      Back in the day when we were growing up there was a very clear line that separated boys from girls. It didn’t matter whether it was in clothing or in toys, girls were pink and frilly and played with dollies and boys were tough. Boys played in the mud, played with guns, hammers and toy trucks. Boys were called sissies if they cried and when girls cried their mommies came running. Everything children played with emulated where they were headed – into a rough and tough workman’s world or into a mothering role.

      As time has gone by our style of toys has changed dramatically. Whereas boys wouldn’t be seen dead playing with dolls in the past, we now have boy figures created from loved cartoon characters. It started with Ken and then moved on to action figures like Batman, Superman and Spiderman, and more recently the little skinny legged ‘Woody’ from Toy Story.

      The hard-core line between frilly and pink and tough and blue has greatly diminished. In my mind I think that is great. Not all boys are tough and macho by nature and not all girls are gentle and sweet. Justin was about two years old and loved purses and little fairy dresses. His father was quite concerned about this, but decided not to make a big deal of it. As time went by Justin, quietly encouraged by his dad, became interested in Meccano sets and Buzz Lightyear. His little brother loves to watch the TV show “Strawberry Shortcake”. While shopping with his mom a few weeks ago, he decided that he wanted the little doll ‘Lemon’ from the same show. He made a wood-block house for her and took
her to Kindergarten. When he got home he said to his mom, “Lemon is a girly doll, isn’t she!” He put ‘Lemon’ away and that was that.
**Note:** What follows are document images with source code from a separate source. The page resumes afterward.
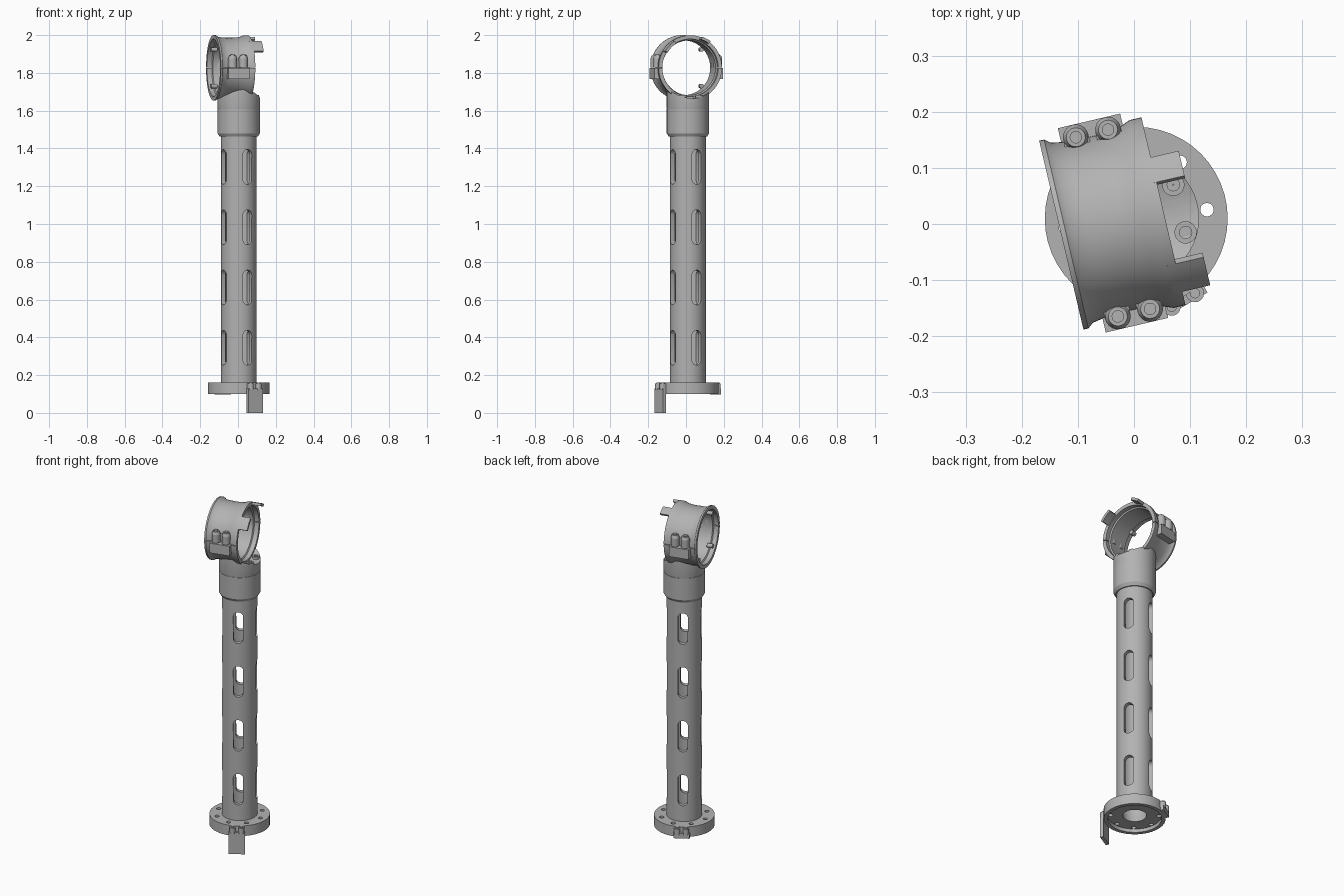
import bpy, bmesh
from math import radians, pi
from mathutils import Matrix, Vector

if "Cube" in bpy.data.objects:
    bpy.data.objects.remove(bpy.data.objects["Cube"], do_unlink=True)

grey = bpy.data.materials.new("plain grey")
grey.use_nodes = True
grey.diffuse_color = (0.45, 0.45, 0.45, 1)
grey.node_tree.nodes["Principled BSDF"].inputs["Base Color"].default_value = (0.45, 0.45, 0.45, 1)


def rot(deg, axis="Z"):
    return Matrix.Rotation(radians(deg), 4, axis)


def move(x, y, z):
    return Matrix.Translation((x, y, z))


POST = move(0.004, 0.01, 0)                       # upright column frame
RING = move(-0.002, 0.01, 1.827) @ rot(13.2)      # clamp frame, x along its bore
BORE = RING @ rot(90, "Y")


def finish(name, bm, matrix):
    bmesh.ops.recalc_face_normals(bm, faces=bm.faces)
    bm.transform(matrix)
    mesh = bpy.data.meshes.new(name)
    bm.to_mesh(mesh)
    bm.free()
    mesh.materials.append(grey)
    obj = bpy.data.objects.new(name, mesh)
    bpy.context.collection.objects.link(obj)
    return obj


def lathe(name, profile, matrix, start=0, end=360, steps=48):
    """Turn a closed (radius, height) outline around z."""
    bm = bmesh.new()
    turn = rot(start)
    verts = [bm.verts.new(turn @ Vector((r, 0, z))) for r, z in profile]
    edges = [bm.edges.new((verts[i - 1], verts[i])) for i in range(len(verts))]
    bmesh.ops.spin(bm, geom=verts + edges, cent=(0, 0, 0), axis=(0, 0, 1),
                   angle=radians(end - start), steps=steps)
    bmesh.ops.remove_doubles(bm, verts=bm.verts, dist=1e-5)
    bmesh.ops.holes_fill(bm, edges=[e for e in bm.edges if e.is_boundary], sides=0)
    return finish(name, bm, matrix)


def add_box(bm, lo, hi, matrix=Matrix()):
    size = [b - a for a, b in zip(lo, hi)]
    mid = [(a + b) / 2 for a, b in zip(lo, hi)]
    bmesh.ops.create_cube(bm, size=1, matrix=matrix @ move(*mid) @ Matrix.Diagonal((*size, 1)))


def add_rod(bm, r1, r2, z0, z1, matrix=Matrix(), segments=20):
    bmesh.ops.create_cone(bm, cap_ends=True, segments=segments, radius1=r1, radius2=r2,
                          depth=z1 - z0, matrix=matrix @ move(0, 0, (z0 + z1) / 2))


def cut(obj, cutter):
    cutter.hide_render = True
    mod = obj.modifiers.new("cut", "BOOLEAN")
    mod.operation, mod.solver, mod.object = "DIFFERENCE", "EXACT", cutter
    bpy.context.view_layer.objects.active = obj
    bpy.ops.object.modifier_apply(modifier=mod.name)
    bpy.data.objects.remove(cutter, do_unlink=True)


parts = []

# Tube with four rows of rounded slots on four sides
tube = lathe("tube", [(0.095, 0.15), (0.095, 1.48), (0.07, 1.48), (0.07, 0.15)], POST)
for row in range(4):
    for angle in (-60, 30):
        bm = bmesh.new()
        bmesh.ops.create_cone(bm, cap_ends=True, segments=24, radius1=0.027,
                              radius2=0.027, depth=0.4)
        for v in bm.verts:
            v.co.x += 0.065 if v.co.x > 0 else -0.065
        slot = finish("slot_cutter", bm, POST @ move(0, 0, 0.345 + 0.319 * row)
                      @ rot(angle) @ rot(90, "Y"))
        cut(tube, slot)
parts.append(tube)

# Base flange with recessed underside and a circle of bolt holes
flange = lathe("base_flange", [(0.163, 0.10), (0.163, 0.16), (0.07, 0.16),
                               (0.062, 0.12), (0.142, 0.12), (0.142, 0.10)], POST)
for i in range(8):
    bm = bmesh.new()
    add_rod(bm, 0.012, 0.012, 0.05, 0.2)
    cut(flange, finish("hole_cutter", bm, POST @ rot(7 + 45 * i) @ move(0.127, 0, 0)))
parts.append(flange)

# Clips on the flange rim: a long one in front, a short one behind
for name, angle, bottom in (("front_clip", -60, 0.0), ("back_clip", 120, 0.098)):
    bm = bmesh.new()
    add_box(bm, (0.16, -0.044, bottom), (0.178, 0.044, 0.128))
    for side in (-1, 1):
        at = move(0.168, side * 0.024, 0)
        add_box(bm, (-0.012, -0.016, 0.12), (0.004, 0.016, 0.155), at)
        add_rod(bm, 0.016, 0.016, 0.12, 0.155, at)
        add_rod(bm, 0.009, 0.009, 0.15, 0.162, at)
    parts.append(finish(name, bm, POST @ rot(angle)))

# Collar and the neck that is saddled to the ring
parts.append(lathe("collar", [(0.07, 1.462), (0.101, 1.462), (0.112, 1.48), (0.112, 1.608),
                              (0.109, 1.61), (0.07, 1.61)], POST))
bm = bmesh.new()
add_rod(bm, 0.109, 0.112, 1.6, 1.613, segments=48)
add_rod(bm, 0.112, 0.112, 1.613, 1.75, segments=48)
bmesh.ops.remove_doubles(bm, verts=bm.verts, dist=1e-5)
inner = [f for f in bm.faces if len(f.verts) > 4 and abs(f.calc_center_median().z - 1.613) < 1e-4]
bmesh.ops.delete(bm, geom=inner, context="FACES_ONLY")
neck = finish("neck", bm, POST)
bm = bmesh.new()
add_rod(bm, 0.162, 0.162, -0.3, 0.3, segments=64)
cut(neck, finish("saddle_cutter", bm, BORE))
parts.append(neck)

# Screws set in the saddle beyond the ring
for i, (x, y) in enumerate(((0.092, -0.015), (0.07, 0.07))):
    parts.append(lathe(f"saddle_screw_{i + 1}", [(0.02, 1.64), (0.02, 1.682), (0.011, 1.682),
                       (0.011, 1.674), (0.001, 1.674), (0.001, 1.64)], move(x, y, 0), steps=20))

# Clamp ring with a waisted outside and a stepped bore
ring = lathe("clamp_ring", [(0.173, -0.131), (0.173, -0.122), (0.165, -0.112), (0.16, -0.085),
                            (0.159, -0.03), (0.163, 0.012), (0.172, 0.034), (0.172, 0.056),
                            (0.152, 0.056), (0.152, 0.03), (0.145, 0.025), (0.145, -0.10),
                            (0.152, -0.105), (0.152, -0.131)], BORE, steps=64)
parts.append(ring)

# Paired clamp ears with screws on both sides of the ring
for name, side in (("front_ear", -1), ("back_ear", 1)):
    bm = bmesh.new()
    flip = rot(180) if side < 0 else Matrix()
    flip = move(-0.0365, 0, 0) @ flip
    add_box(bm, (-0.057, 0.15, -0.06), (0.057, 0.187, -0.002), flip)
    for u in (-0.0295, 0.0295):
        at = flip @ move(u, 0.164, 0)
        add_box(bm, (-0.023, -0.016, 0.002), (0.023, 0, 0.052), at)
        add_rod(bm, 0.023, 0.023, 0.002, 0.05, at)
        add_rod(bm, 0.023, 0.017, 0.05, 0.066, at)
        add_rod(bm, 0.011, 0.011, 0.06, 0.07, at)
    parts.append(finish(name, bm, RING))
    bm = bmesh.new()
    add_box(bm, (-0.2, 0.151, -0.002), (0.2, 0.25, 0.002), flip)
    cut(ring, finish("seam_cutter", bm, RING))

# Tabs reaching forward from the ring end
for name, start, end in (("front_tab", 214, 239), ("back_tab", 145, 162)):
    parts.append(lathe(name, [(0.172, 0.04), (0.172, 0.107), (0.157, 0.107), (0.157, 0.04)],
                       BORE, start, end, steps=8))

# Small pins inside the open end of the ring
bm = bmesh.new()
for angle in (45, 135, 225, 315):
    add_rod(bm, 0.012, 0.012, -0.122, -0.09, rot(angle) @ move(0.137, 0, 0))
parts.append(finish("bore_pins", bm, BORE))

# Smooth round surfaces, keep hard edges
bpy.ops.object.select_all(action="DESELECT")
for obj in parts:
    obj.select_set(True)
bpy.context.view_layer.objects.active = parts[0]
bpy.ops.object.shade_smooth_by_angle(angle=pi / 6)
      There is never any fuss made about little girls wearing boyish clothes or playing cowboys and Indians yet there is a very negative attitude towards boys showing the least bit of femininity. Young women always appreciate men who show sensitivity. Guys don’t learn to be softhearted by constantly displaying a macho attitude and throwing their weight around. That is very unappealing to girls.

      Remember the movie, “Billy Elliott?” That poor lad was so terrified of his father’s response to him wanting to be a dancer that he hid the fact that he was going to dance classes for a long time. Eventually his father, a coalminer and very gruff man, came to terms with the fact that his son was living his passion and with great difficulty accepted his chosen path in life.

      It is vitally important to allow our children to develop their own characters and find their own identity. In no way am I supporting gender transfer, but by demonstrating extreme opposition to boys showing any feminine tendencies or sensitivity it can cause the child much stress and confusion. Instead, it is way more productive to gently guide them towards activities that are more male oriented without necessarily being tough and gruff.

      Children face all kinds of pressures as they grow up. As parents, we need to choose how we will deal with issues. The fact that two and three year olds may like dressing up in clothes of the opposite sex is hardly a big deal. They love to dress up. Hey, even adults like Robin Hood, Batman, Spiderman and Superman all wore tights and they were manly men! Lighten up and let the kids enjoy painting themselves and dressing up as they like. Life is short! What is a tutu between friends?